Material provided:
▬▬▬▬▬▬

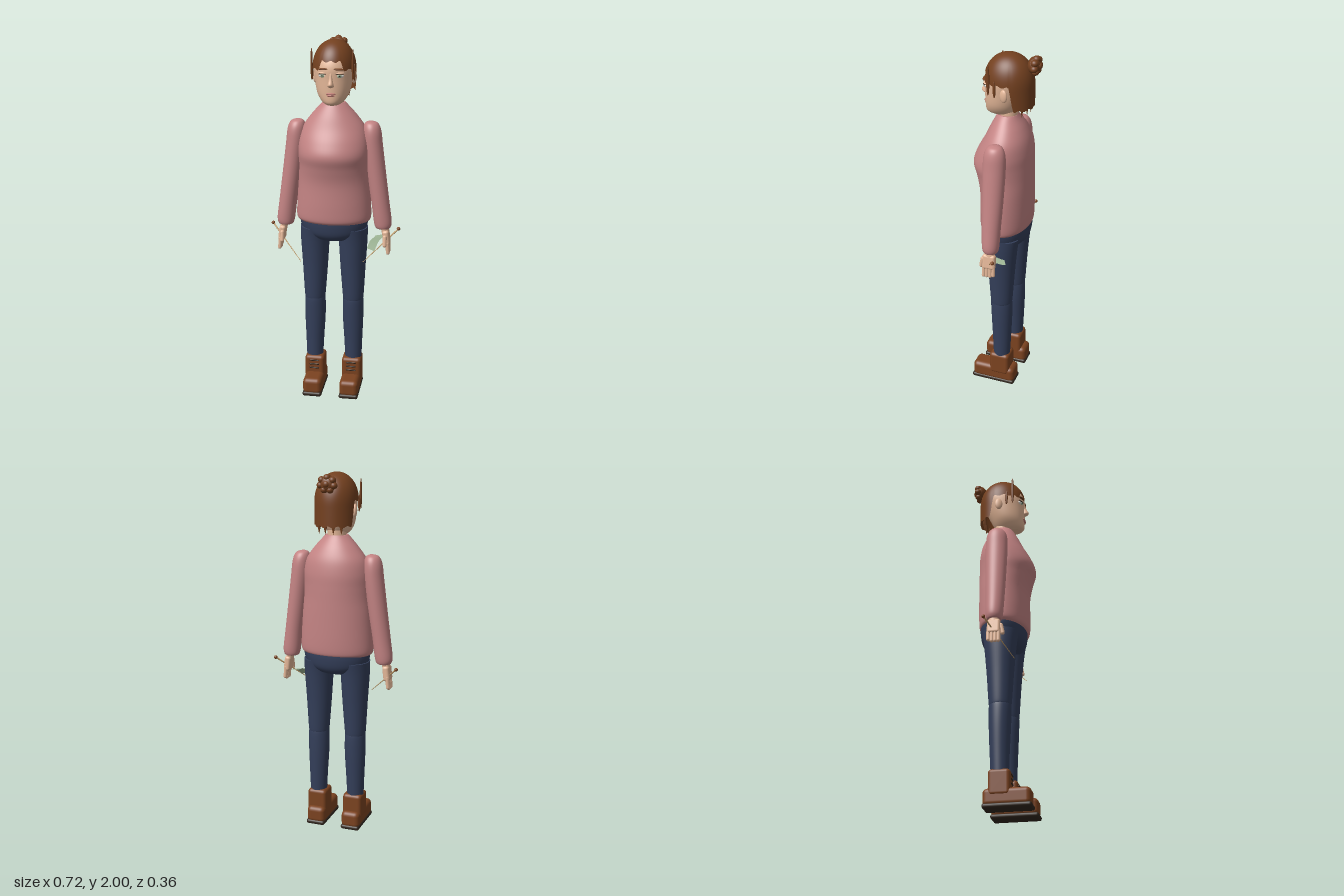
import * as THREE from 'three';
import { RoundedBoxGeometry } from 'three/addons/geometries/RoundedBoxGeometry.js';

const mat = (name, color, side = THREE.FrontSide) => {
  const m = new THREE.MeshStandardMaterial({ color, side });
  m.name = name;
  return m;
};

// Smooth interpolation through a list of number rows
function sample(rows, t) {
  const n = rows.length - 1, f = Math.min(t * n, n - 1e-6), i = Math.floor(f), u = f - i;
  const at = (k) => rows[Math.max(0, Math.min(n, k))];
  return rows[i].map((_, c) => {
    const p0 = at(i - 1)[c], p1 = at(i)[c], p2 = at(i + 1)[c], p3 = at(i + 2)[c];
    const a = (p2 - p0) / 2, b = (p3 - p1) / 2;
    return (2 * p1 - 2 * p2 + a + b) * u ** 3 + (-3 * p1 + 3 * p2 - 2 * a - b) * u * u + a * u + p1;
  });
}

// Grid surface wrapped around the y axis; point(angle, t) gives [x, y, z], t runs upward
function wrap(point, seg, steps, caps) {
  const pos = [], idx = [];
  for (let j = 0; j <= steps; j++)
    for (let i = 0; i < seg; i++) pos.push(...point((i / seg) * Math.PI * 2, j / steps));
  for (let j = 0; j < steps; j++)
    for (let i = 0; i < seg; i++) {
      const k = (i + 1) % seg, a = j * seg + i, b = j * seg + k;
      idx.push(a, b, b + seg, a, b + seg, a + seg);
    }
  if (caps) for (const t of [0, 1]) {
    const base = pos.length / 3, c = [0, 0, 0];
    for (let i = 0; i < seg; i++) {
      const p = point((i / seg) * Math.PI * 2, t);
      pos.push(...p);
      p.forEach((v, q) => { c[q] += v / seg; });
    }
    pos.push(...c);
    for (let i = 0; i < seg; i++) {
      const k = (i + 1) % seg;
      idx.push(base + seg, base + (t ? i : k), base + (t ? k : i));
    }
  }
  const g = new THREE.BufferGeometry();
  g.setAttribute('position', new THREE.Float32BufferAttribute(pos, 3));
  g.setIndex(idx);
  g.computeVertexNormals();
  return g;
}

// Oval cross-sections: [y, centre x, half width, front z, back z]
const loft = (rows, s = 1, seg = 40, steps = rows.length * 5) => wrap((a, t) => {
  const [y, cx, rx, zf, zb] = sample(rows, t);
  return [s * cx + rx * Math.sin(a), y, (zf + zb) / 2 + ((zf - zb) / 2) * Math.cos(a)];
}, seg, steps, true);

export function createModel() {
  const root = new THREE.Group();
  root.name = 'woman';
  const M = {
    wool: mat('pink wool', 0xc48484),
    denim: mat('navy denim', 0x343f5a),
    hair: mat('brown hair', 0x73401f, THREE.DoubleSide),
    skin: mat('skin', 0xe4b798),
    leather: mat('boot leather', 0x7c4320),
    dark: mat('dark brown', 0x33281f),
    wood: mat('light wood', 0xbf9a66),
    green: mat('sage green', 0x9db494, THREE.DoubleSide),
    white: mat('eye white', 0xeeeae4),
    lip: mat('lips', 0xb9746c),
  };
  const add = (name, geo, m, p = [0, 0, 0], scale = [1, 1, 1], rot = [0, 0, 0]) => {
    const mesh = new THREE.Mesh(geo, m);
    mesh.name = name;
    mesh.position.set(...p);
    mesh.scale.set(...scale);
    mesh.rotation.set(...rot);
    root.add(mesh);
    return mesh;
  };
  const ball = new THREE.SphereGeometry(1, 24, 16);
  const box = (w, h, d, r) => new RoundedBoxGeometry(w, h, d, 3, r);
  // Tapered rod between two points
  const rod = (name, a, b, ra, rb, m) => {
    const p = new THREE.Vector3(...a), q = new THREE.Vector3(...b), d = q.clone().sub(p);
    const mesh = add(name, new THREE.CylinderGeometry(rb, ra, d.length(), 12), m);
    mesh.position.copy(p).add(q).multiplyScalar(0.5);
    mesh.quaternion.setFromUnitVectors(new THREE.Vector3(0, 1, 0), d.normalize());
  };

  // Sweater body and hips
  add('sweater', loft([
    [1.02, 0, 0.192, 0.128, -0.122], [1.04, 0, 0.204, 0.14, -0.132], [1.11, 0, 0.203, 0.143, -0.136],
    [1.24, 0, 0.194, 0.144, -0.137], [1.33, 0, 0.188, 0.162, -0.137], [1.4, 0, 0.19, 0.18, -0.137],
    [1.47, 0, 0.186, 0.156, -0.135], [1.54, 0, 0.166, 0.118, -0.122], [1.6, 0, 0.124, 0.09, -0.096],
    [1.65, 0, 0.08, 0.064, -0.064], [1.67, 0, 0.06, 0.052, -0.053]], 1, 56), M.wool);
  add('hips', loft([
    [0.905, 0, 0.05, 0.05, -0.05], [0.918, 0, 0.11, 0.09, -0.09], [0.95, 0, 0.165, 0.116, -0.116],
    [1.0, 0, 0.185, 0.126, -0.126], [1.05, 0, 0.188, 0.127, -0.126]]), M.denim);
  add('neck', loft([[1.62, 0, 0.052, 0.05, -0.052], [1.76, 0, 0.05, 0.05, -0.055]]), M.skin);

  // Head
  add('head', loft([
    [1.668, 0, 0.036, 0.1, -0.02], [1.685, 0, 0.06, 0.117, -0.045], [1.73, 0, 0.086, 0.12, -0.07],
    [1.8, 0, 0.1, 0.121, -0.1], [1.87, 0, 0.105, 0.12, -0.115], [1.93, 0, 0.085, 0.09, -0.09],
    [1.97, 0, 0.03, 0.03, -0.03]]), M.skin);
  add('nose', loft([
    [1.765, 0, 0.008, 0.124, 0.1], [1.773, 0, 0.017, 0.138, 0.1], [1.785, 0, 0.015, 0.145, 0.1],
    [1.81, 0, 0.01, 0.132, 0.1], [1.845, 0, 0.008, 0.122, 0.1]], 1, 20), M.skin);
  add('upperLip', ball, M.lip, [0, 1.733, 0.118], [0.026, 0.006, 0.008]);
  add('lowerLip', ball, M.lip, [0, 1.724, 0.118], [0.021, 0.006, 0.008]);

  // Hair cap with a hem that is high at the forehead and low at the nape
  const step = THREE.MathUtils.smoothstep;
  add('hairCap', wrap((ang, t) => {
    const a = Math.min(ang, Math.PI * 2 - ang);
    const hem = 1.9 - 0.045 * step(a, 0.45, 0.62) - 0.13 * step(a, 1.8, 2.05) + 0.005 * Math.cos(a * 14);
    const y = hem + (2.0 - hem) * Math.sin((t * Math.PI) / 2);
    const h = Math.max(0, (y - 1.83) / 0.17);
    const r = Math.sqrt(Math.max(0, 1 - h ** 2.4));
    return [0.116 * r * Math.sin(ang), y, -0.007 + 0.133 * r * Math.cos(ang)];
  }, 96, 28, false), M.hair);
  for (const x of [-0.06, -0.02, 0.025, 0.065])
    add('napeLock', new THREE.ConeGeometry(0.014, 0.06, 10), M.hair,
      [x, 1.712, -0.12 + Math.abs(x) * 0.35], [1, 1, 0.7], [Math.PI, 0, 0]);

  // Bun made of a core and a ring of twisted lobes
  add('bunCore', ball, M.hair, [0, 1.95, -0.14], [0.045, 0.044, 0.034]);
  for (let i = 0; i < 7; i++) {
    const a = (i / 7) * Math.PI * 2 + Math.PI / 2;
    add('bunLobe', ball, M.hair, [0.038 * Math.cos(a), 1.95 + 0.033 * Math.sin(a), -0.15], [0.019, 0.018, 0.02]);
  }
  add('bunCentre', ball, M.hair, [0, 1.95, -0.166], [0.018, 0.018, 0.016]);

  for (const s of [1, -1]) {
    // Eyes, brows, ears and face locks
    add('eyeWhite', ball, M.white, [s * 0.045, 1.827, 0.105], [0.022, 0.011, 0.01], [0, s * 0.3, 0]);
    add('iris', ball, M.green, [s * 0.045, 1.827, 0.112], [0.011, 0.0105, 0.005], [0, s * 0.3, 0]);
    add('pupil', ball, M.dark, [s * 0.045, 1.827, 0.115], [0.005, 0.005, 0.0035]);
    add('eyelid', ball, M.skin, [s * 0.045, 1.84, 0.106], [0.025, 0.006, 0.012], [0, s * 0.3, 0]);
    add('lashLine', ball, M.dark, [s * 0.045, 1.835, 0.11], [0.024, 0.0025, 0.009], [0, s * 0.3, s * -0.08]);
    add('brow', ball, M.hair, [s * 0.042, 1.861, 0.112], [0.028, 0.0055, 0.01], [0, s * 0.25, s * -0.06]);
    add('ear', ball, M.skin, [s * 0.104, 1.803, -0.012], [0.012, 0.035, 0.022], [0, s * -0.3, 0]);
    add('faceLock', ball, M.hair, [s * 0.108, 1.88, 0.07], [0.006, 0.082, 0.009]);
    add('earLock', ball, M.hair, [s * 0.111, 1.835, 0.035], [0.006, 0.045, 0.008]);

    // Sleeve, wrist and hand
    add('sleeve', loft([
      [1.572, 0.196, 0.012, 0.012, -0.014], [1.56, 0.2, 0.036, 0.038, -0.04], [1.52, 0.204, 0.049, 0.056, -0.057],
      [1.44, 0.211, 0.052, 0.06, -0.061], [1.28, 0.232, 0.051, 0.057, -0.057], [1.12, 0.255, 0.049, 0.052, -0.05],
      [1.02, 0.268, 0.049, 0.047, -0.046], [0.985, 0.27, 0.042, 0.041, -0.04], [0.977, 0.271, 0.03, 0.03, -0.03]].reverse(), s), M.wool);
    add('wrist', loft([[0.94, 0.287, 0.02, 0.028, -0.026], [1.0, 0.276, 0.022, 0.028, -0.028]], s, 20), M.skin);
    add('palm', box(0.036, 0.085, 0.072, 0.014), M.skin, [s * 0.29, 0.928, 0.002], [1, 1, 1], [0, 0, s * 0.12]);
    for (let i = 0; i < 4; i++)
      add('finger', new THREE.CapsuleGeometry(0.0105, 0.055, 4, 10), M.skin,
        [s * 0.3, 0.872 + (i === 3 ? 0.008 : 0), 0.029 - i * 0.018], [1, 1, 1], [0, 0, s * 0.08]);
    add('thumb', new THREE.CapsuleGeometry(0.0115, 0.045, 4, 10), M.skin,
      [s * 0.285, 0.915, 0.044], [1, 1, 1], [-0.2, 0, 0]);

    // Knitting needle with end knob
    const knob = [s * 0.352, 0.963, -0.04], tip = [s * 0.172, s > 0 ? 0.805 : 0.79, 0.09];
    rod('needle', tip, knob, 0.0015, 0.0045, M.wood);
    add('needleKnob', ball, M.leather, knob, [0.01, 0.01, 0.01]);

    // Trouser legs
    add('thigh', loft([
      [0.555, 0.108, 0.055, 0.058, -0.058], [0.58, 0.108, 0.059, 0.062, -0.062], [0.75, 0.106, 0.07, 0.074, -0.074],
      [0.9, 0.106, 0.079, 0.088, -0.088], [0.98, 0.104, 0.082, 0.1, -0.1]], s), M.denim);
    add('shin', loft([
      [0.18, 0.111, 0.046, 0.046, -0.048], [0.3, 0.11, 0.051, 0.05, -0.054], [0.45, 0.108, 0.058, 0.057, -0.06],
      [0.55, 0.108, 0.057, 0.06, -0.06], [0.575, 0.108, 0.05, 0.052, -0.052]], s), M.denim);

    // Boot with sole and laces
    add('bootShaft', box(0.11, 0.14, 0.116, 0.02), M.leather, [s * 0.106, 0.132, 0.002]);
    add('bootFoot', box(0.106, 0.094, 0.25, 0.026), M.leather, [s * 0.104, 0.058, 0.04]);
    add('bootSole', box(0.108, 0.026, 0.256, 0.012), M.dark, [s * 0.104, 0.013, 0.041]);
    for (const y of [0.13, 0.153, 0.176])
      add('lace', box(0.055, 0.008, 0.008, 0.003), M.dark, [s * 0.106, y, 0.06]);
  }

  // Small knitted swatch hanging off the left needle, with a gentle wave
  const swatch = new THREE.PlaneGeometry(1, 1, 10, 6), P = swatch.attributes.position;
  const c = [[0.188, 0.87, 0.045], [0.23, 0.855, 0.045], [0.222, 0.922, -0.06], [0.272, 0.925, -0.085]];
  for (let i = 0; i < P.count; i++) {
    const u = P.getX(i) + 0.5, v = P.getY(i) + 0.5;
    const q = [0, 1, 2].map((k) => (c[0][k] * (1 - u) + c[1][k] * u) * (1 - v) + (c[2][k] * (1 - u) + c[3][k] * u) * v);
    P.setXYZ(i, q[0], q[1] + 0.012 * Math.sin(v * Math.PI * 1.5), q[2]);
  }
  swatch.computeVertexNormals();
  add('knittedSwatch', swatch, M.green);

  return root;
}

▬▬▬▬▬▬

Problem:
Output exactly one stretch of the listing: from the line containing "mesh.name = name;" through the line containing "1, 56), M.wool);", both end lines included.

Exercise answer:
    mesh.name = name;
    mesh.position.set(...p);
    mesh.scale.set(...scale);
    mesh.rotation.set(...rot);
    root.add(mesh);
    return mesh;
  };
  const ball = new THREE.SphereGeometry(1, 24, 16);
  const box = (w, h, d, r) => new RoundedBoxGeometry(w, h, d, 3, r);
  // Tapered rod between two points
  const rod = (name, a, b, ra, rb, m) => {
    const p = new THREE.Vector3(...a), q = new THREE.Vector3(...b), d = q.clone().sub(p);
    const mesh = add(name, new THREE.CylinderGeometry(rb, ra, d.length(), 12), m);
    mesh.position.copy(p).add(q).multiplyScalar(0.5);
    mesh.quaternion.setFromUnitVectors(new THREE.Vector3(0, 1, 0), d.normalize());
  };

  // Sweater body and hips
  add('sweater', loft([
    [1.02, 0, 0.192, 0.128, -0.122], [1.04, 0, 0.204, 0.14, -0.132], [1.11, 0, 0.203, 0.143, -0.136],
    [1.24, 0, 0.194, 0.144, -0.137], [1.33, 0, 0.188, 0.162, -0.137], [1.4, 0, 0.19, 0.18, -0.137],
    [1.47, 0, 0.186, 0.156, -0.135], [1.54, 0, 0.166, 0.118, -0.122], [1.6, 0, 0.124, 0.09, -0.096],
    [1.65, 0, 0.08, 0.064, -0.064], [1.67, 0, 0.06, 0.052, -0.053]], 1, 56), M.wool);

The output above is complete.